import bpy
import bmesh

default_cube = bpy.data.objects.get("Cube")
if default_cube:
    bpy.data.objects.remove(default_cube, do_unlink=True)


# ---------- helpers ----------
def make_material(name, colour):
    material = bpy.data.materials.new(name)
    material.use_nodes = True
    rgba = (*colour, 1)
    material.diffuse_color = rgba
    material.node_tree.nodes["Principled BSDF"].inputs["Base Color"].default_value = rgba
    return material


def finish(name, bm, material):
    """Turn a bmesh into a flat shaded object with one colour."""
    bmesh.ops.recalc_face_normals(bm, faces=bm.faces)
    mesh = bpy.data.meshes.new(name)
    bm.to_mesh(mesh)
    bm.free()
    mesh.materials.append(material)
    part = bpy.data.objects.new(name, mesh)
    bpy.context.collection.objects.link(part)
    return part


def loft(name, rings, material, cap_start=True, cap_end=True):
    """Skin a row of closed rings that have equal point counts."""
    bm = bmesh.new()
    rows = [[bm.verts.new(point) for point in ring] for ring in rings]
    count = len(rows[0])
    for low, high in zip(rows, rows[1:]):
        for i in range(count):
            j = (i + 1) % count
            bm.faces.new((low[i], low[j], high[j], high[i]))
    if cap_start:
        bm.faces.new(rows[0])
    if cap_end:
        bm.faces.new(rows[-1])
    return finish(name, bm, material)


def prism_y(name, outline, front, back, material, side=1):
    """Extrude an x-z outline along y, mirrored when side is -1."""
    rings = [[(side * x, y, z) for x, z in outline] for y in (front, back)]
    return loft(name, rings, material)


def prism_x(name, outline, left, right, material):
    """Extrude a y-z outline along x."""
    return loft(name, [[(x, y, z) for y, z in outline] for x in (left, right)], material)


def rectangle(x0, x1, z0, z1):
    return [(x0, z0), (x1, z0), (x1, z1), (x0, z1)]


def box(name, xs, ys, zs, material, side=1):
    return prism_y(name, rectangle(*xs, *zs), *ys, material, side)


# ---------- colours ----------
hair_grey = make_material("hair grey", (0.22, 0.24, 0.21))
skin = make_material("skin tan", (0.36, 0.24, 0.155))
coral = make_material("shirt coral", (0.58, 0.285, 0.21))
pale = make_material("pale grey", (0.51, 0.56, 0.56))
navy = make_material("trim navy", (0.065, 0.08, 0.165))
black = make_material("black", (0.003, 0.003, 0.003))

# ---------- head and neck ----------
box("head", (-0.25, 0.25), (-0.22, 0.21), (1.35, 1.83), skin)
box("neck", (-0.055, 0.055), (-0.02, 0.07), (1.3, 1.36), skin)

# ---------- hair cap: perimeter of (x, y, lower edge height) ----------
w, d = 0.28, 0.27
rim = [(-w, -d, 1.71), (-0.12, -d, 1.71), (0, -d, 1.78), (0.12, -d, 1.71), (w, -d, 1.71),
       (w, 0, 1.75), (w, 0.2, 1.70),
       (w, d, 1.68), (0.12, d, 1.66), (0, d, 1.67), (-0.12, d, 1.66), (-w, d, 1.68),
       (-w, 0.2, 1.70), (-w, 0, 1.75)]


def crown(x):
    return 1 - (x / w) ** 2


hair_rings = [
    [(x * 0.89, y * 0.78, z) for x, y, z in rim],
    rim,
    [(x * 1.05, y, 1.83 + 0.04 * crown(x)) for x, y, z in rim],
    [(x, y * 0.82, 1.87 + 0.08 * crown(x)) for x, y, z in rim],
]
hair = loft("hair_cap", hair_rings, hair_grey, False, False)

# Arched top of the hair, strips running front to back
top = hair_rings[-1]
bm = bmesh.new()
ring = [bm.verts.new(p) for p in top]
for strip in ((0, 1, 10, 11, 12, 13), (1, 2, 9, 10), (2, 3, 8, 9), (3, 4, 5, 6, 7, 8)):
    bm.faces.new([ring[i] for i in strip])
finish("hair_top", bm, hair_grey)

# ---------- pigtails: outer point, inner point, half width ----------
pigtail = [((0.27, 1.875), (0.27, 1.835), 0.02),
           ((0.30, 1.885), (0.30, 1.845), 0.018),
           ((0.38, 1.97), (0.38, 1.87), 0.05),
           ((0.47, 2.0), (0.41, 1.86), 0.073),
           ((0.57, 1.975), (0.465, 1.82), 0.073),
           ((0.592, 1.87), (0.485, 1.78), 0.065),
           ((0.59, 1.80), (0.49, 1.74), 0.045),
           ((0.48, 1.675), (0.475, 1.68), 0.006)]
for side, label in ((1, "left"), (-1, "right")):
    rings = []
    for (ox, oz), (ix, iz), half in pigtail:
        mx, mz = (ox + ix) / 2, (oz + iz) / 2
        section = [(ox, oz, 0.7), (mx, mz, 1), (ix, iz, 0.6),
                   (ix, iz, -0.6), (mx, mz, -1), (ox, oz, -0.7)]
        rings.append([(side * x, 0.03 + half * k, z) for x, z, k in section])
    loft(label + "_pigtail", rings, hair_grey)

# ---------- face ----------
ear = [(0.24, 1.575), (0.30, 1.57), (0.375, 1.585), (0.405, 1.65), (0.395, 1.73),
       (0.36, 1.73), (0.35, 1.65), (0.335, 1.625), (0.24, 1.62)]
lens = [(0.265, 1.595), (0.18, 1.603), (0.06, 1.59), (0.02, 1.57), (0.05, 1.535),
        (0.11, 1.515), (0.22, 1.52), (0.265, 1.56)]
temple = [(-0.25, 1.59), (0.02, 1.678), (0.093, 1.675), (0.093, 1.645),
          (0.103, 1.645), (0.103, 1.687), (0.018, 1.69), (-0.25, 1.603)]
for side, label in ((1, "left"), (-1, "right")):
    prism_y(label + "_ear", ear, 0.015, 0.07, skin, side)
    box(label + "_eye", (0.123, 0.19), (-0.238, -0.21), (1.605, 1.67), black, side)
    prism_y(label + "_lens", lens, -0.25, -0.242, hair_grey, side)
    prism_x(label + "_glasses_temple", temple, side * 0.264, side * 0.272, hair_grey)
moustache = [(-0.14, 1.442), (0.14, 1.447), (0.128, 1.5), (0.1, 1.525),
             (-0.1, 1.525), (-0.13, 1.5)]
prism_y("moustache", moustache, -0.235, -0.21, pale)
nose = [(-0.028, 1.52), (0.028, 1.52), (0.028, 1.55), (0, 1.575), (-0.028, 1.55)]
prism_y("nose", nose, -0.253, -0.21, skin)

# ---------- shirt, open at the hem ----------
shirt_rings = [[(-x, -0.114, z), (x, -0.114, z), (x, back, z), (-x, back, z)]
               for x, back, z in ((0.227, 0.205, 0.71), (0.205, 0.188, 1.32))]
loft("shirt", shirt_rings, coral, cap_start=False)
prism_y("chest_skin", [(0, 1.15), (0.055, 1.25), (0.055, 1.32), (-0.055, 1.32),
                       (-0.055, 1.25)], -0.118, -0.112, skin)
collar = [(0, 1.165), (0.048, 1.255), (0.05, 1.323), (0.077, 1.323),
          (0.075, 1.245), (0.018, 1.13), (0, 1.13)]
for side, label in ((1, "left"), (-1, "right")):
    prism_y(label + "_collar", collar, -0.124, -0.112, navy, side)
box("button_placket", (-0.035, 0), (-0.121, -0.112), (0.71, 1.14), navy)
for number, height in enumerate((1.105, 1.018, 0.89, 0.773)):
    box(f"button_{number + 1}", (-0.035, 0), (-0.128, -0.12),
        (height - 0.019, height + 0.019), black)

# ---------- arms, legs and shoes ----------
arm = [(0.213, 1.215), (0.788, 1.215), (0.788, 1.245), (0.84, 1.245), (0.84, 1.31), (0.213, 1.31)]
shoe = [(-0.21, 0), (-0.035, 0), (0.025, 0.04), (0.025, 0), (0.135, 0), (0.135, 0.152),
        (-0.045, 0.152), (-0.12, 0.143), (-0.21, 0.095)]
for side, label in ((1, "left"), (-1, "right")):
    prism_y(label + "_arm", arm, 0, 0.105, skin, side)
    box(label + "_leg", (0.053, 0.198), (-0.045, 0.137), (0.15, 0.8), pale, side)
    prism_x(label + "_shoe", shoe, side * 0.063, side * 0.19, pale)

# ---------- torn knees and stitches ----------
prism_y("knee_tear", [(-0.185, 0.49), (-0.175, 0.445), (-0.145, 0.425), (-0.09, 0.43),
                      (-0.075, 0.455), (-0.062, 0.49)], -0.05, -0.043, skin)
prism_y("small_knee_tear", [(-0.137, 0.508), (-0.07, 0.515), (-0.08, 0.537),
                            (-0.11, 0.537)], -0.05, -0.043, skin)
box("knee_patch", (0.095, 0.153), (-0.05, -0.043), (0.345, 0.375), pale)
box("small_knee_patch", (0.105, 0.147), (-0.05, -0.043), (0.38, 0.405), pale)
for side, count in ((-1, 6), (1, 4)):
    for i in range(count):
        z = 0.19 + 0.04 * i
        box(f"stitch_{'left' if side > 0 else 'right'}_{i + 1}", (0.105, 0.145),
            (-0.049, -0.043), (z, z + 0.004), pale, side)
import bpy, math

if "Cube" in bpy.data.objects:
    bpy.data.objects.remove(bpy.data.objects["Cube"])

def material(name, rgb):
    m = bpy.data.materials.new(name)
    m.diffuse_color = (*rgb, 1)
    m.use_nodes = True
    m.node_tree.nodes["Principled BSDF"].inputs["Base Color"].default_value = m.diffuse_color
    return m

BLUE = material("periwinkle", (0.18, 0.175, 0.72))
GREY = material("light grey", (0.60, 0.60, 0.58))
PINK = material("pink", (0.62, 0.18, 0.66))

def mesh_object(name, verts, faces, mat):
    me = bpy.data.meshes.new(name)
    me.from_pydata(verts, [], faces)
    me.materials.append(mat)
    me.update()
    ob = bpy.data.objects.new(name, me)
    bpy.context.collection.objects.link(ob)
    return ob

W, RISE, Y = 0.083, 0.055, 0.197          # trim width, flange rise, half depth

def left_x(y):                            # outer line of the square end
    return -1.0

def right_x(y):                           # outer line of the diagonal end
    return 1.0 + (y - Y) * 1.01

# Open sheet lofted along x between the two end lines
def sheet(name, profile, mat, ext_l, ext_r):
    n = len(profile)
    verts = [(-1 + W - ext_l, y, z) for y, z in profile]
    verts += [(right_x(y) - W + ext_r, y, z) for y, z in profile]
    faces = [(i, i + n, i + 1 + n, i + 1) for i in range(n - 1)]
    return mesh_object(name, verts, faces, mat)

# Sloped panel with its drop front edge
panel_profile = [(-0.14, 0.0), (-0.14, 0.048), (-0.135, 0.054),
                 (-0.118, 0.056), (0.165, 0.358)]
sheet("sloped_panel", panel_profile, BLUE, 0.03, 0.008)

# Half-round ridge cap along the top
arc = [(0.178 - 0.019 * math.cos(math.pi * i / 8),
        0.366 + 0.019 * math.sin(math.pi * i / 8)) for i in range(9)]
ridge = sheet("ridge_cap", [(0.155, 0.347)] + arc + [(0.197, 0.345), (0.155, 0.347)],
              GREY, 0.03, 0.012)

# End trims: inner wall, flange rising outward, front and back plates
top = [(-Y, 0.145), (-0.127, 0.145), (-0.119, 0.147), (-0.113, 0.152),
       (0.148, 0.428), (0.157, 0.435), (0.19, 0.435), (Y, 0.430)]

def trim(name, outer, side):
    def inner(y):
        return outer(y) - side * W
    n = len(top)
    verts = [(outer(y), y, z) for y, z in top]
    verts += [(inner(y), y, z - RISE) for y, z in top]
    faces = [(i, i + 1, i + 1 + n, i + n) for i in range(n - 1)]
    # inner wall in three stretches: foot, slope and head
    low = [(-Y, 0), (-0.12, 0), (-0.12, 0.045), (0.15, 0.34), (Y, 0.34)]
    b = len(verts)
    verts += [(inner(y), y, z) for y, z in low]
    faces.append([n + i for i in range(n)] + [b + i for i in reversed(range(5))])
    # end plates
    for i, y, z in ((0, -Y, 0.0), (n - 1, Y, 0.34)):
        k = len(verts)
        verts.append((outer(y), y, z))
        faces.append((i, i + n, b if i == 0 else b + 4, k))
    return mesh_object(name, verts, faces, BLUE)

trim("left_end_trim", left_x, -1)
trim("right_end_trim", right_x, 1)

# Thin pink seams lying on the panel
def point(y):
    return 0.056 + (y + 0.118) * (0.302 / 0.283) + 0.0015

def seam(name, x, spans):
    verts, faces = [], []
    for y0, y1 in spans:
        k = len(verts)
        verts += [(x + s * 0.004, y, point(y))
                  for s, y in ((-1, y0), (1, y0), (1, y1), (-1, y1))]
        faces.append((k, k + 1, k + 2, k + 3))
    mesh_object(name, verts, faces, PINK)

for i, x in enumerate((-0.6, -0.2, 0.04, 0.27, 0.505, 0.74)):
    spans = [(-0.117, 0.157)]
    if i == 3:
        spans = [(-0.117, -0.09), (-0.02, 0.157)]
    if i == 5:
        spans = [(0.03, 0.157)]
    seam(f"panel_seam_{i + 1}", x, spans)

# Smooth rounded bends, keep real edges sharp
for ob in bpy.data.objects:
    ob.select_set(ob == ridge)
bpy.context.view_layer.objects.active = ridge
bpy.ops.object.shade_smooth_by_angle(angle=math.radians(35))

☆ ☆ ☆ ☆ ☆

▶ **Your task**
Beginning with the line that contains "# Smooth rounded bends, keep real edges sharp", each line of the records above through the last one must be printed word for word.

▶ **Result of the exercise**
# Smooth rounded bends, keep real edges sharp
for ob in bpy.data.objects:
    ob.select_set(ob == ridge)
bpy.context.view_layer.objects.active = ridge
bpy.ops.object.shade_smooth_by_angle(angle=math.radians(35))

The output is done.